*Wrap the water heater with insulation. If the water heater is located in an unheated area, wrapping it can save up to $1 per month.
*Take quick showers instead of baths. You can save even more hot water by installing a shower flow restrictor, available at no charge from EWEB.
*Turn off the electricity to the water heater at the main fuse box if you will be gone for three days or more.
*Use solar energy to heat your water. It will concentrate sunligh, converted into heat then applied to a steam generator to be converted into electricity which in turn heats your water as well as generate electricity throughout the house and warm buildings.
*Use cold water with the disposal. Cold water solidifies grease so the disposal can get rid of it more effectively.
*Do all household cleaning with cold water if possible.
*When washing dishes in the sink, fill the sink and plug it instead of letting the water run constantly.
*Use cool water when washing clothes. Cold water detergents can be used for much, if not all, of you laundry. If you must wash clothes in warm or hot water, rinse them in cold water.
*Use presoak cycle for heavily soiled loads to avoid two washings.
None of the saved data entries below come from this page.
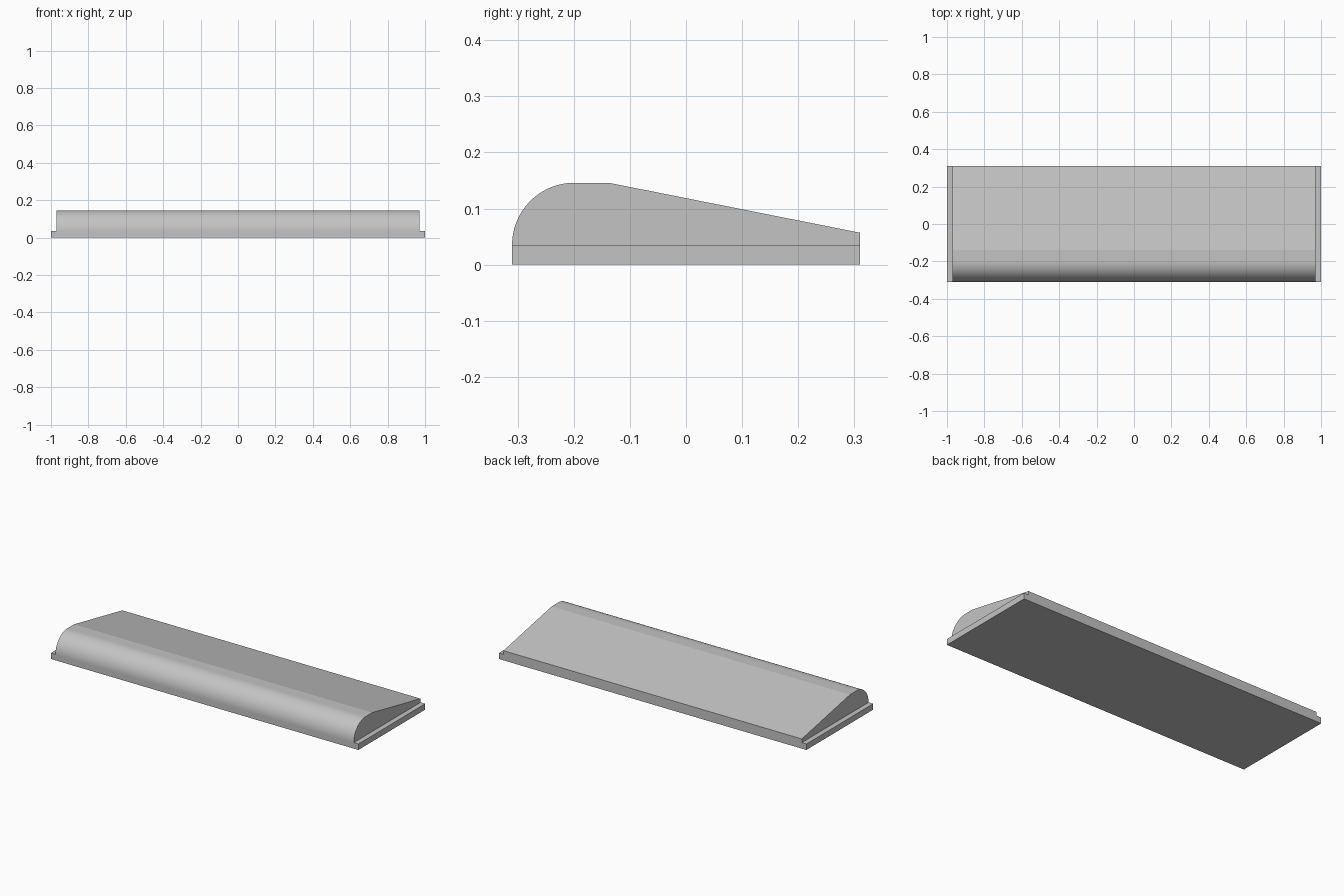
import bpy, bmesh, math
from mathutils import Vector

if "Cube" in bpy.data.objects:
    bpy.data.objects.remove(bpy.data.objects["Cube"])

BODY_X, END_X = 0.97, 1.0      # half lengths of the raised body and of the base
HALF_Y, LIP_Z = 0.31, 0.035    # half depth, height of the end lips
RADIUS, STEPS = 0.111, 24      # rounded front edge

grey = bpy.data.materials.new("light grey")
grey.diffuse_color = (0.55, 0.55, 0.55, 1)
grey.use_nodes = True
grey.node_tree.nodes["Principled BSDF"].inputs["Base Color"].default_value = grey.diffuse_color

# Side profile above the lips: rounded front, short flat top, sloping back
upper = [(-HALF_Y + RADIUS * (1 - math.cos(a)), LIP_Z + RADIUS * math.sin(a))
         for a in (math.pi / 2 * i / STEPS for i in range(STEPS + 1))]
upper += [(-0.138, LIP_Z + RADIUS), (HALF_Y, 0.057), (HALF_Y, LIP_Z)]
profile = [(HALF_Y, 0), (-HALF_Y, 0)] + upper

bm = bmesh.new()
left, right = ([bm.verts.new((x, y, z)) for y, z in profile] for x in (-BODY_X, BODY_X))

# Long skin of the body; only the rounded front is smooth
n = len(profile)
for i in range(n):
    j = (i + 1) % n
    face = bm.faces.new((left[i], left[j], right[j], right[i]))
    face.smooth = 2 <= i < 2 + STEPS

# Ends: upright cap above, thin lip pulled outward below
for ring, side in ((left, -1), (right, 1)):
    bm.faces.new(ring[2:])
    inner = [ring[0], ring[1], ring[2], ring[-1]]
    outer = [bm.verts.new(v.co + Vector((side * (END_X - BODY_X), 0, 0))) for v in inner]
    for i in range(4):
        j = (i + 1) % 4
        bm.faces.new((inner[i], inner[j], outer[j], outer[i]))
    bm.faces.new(outer)

bmesh.ops.recalc_face_normals(bm, faces=bm.faces)
# Keep the lip and cap borders crisp
for e in bm.edges:
    if len(e.link_faces) == 2 and e.calc_face_angle() > math.radians(30):
        e.smooth = False

mesh = bpy.data.meshes.new("sloped_rest")
bm.to_mesh(mesh)
bm.free()
mesh.materials.append(grey)
bpy.context.collection.objects.link(bpy.data.objects.new("sloped_rest", mesh))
*Whenever possible, wash only full loads. If your washer has a water level selector, use the lowest practical level.